■ Material shown

***

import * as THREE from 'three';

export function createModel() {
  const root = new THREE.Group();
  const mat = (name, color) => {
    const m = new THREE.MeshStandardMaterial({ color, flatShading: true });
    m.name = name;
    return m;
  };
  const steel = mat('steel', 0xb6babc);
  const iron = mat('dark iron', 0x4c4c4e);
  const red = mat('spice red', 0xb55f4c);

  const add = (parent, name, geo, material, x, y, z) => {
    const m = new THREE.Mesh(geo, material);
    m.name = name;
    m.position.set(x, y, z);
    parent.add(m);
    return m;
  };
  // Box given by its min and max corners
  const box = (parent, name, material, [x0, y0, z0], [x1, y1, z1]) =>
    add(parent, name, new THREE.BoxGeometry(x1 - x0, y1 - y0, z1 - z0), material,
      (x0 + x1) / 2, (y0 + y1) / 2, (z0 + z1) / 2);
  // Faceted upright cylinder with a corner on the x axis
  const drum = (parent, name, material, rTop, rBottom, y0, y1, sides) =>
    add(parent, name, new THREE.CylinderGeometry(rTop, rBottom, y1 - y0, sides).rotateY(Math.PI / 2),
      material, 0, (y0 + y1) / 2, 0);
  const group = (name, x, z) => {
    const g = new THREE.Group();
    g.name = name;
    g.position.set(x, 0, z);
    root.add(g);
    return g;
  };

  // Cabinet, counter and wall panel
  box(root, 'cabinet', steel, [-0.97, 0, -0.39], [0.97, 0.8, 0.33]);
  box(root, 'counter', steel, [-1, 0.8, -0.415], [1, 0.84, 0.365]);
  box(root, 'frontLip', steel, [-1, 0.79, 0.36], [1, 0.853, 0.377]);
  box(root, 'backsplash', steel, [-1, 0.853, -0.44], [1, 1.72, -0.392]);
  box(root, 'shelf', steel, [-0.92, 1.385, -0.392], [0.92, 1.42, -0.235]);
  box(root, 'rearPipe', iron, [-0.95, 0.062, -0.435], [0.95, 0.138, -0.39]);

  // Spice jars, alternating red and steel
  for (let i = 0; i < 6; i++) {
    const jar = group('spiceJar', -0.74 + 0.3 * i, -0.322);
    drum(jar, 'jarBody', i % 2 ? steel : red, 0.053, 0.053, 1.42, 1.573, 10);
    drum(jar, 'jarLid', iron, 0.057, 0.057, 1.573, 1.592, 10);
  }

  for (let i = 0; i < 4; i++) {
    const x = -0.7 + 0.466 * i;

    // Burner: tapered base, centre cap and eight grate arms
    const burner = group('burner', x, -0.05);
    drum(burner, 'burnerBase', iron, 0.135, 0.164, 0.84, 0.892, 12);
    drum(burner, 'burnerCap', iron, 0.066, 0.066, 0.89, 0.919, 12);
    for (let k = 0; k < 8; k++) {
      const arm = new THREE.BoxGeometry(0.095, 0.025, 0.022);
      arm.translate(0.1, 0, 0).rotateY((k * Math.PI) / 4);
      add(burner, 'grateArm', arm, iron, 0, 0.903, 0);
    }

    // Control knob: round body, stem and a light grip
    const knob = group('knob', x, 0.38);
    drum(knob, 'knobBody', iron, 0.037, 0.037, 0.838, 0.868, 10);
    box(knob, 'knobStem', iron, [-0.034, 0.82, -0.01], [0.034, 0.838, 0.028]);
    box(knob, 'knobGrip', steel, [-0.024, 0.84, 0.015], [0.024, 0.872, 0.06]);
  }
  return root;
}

***

Every record above should be written out exactly.

■ Written response
import * as THREE from 'three';

export function createModel() {
  const root = new THREE.Group();
  const mat = (name, color) => {
    const m = new THREE.MeshStandardMaterial({ color, flatShading: true });
    m.name = name;
    return m;
  };
  const steel = mat('steel', 0xb6babc);
  const iron = mat('dark iron', 0x4c4c4e);
  const red = mat('spice red', 0xb55f4c);

  const add = (parent, name, geo, material, x, y, z) => {
    const m = new THREE.Mesh(geo, material);
    m.name = name;
    m.position.set(x, y, z);
    parent.add(m);
    return m;
  };
  // Box given by its min and max corners
  const box = (parent, name, material, [x0, y0, z0], [x1, y1, z1]) =>
    add(parent, name, new THREE.BoxGeometry(x1 - x0, y1 - y0, z1 - z0), material,
      (x0 + x1) / 2, (y0 + y1) / 2, (z0 + z1) / 2);
  // Faceted upright cylinder with a corner on the x axis
  const drum = (parent, name, material, rTop, rBottom, y0, y1, sides) =>
    add(parent, name, new THREE.CylinderGeometry(rTop, rBottom, y1 - y0, sides).rotateY(Math.PI / 2),
      material, 0, (y0 + y1) / 2, 0);
  const group = (name, x, z) => {
    const g = new THREE.Group();
    g.name = name;
    g.position.set(x, 0, z);
    root.add(g);
    return g;
  };

  // Cabinet, counter and wall panel
  box(root, 'cabinet', steel, [-0.97, 0, -0.39], [0.97, 0.8, 0.33]);
  box(root, 'counter', steel, [-1, 0.8, -0.415], [1, 0.84, 0.365]);
  box(root, 'frontLip', steel, [-1, 0.79, 0.36], [1, 0.853, 0.377]);
  box(root, 'backsplash', steel, [-1, 0.853, -0.44], [1, 1.72, -0.392]);
  box(root, 'shelf', steel, [-0.92, 1.385, -0.392], [0.92, 1.42, -0.235]);
  box(root, 'rearPipe', iron, [-0.95, 0.062, -0.435], [0.95, 0.138, -0.39]);

  // Spice jars, alternating red and steel
  for (let i = 0; i < 6; i++) {
    const jar = group('spiceJar', -0.74 + 0.3 * i, -0.322);
    drum(jar, 'jarBody', i % 2 ? steel : red, 0.053, 0.053, 1.42, 1.573, 10);
    drum(jar, 'jarLid', iron, 0.057, 0.057, 1.573, 1.592, 10);
  }

  for (let i = 0; i < 4; i++) {
    const x = -0.7 + 0.466 * i;

    // Burner: tapered base, centre cap and eight grate arms
    const burner = group('burner', x, -0.05);
    drum(burner, 'burnerBase', iron, 0.135, 0.164, 0.84, 0.892, 12);
    drum(burner, 'burnerCap', iron, 0.066, 0.066, 0.89, 0.919, 12);
    for (let k = 0; k < 8; k++) {
      const arm = new THREE.BoxGeometry(0.095, 0.025, 0.022);
      arm.translate(0.1, 0, 0).rotateY((k * Math.PI) / 4);
      add(burner, 'grateArm', arm, iron, 0, 0.903, 0);
    }

    // Control knob: round body, stem and a light grip
    const knob = group('knob', x, 0.38);
    drum(knob, 'knobBody', iron, 0.037, 0.037, 0.838, 0.868, 10);
    box(knob, 'knobStem', iron, [-0.034, 0.82, -0.01], [0.034, 0.838, 0.028]);
    box(knob, 'knobGrip', steel, [-0.024, 0.84, 0.015], [0.024, 0.872, 0.06]);
  }
  return root;
}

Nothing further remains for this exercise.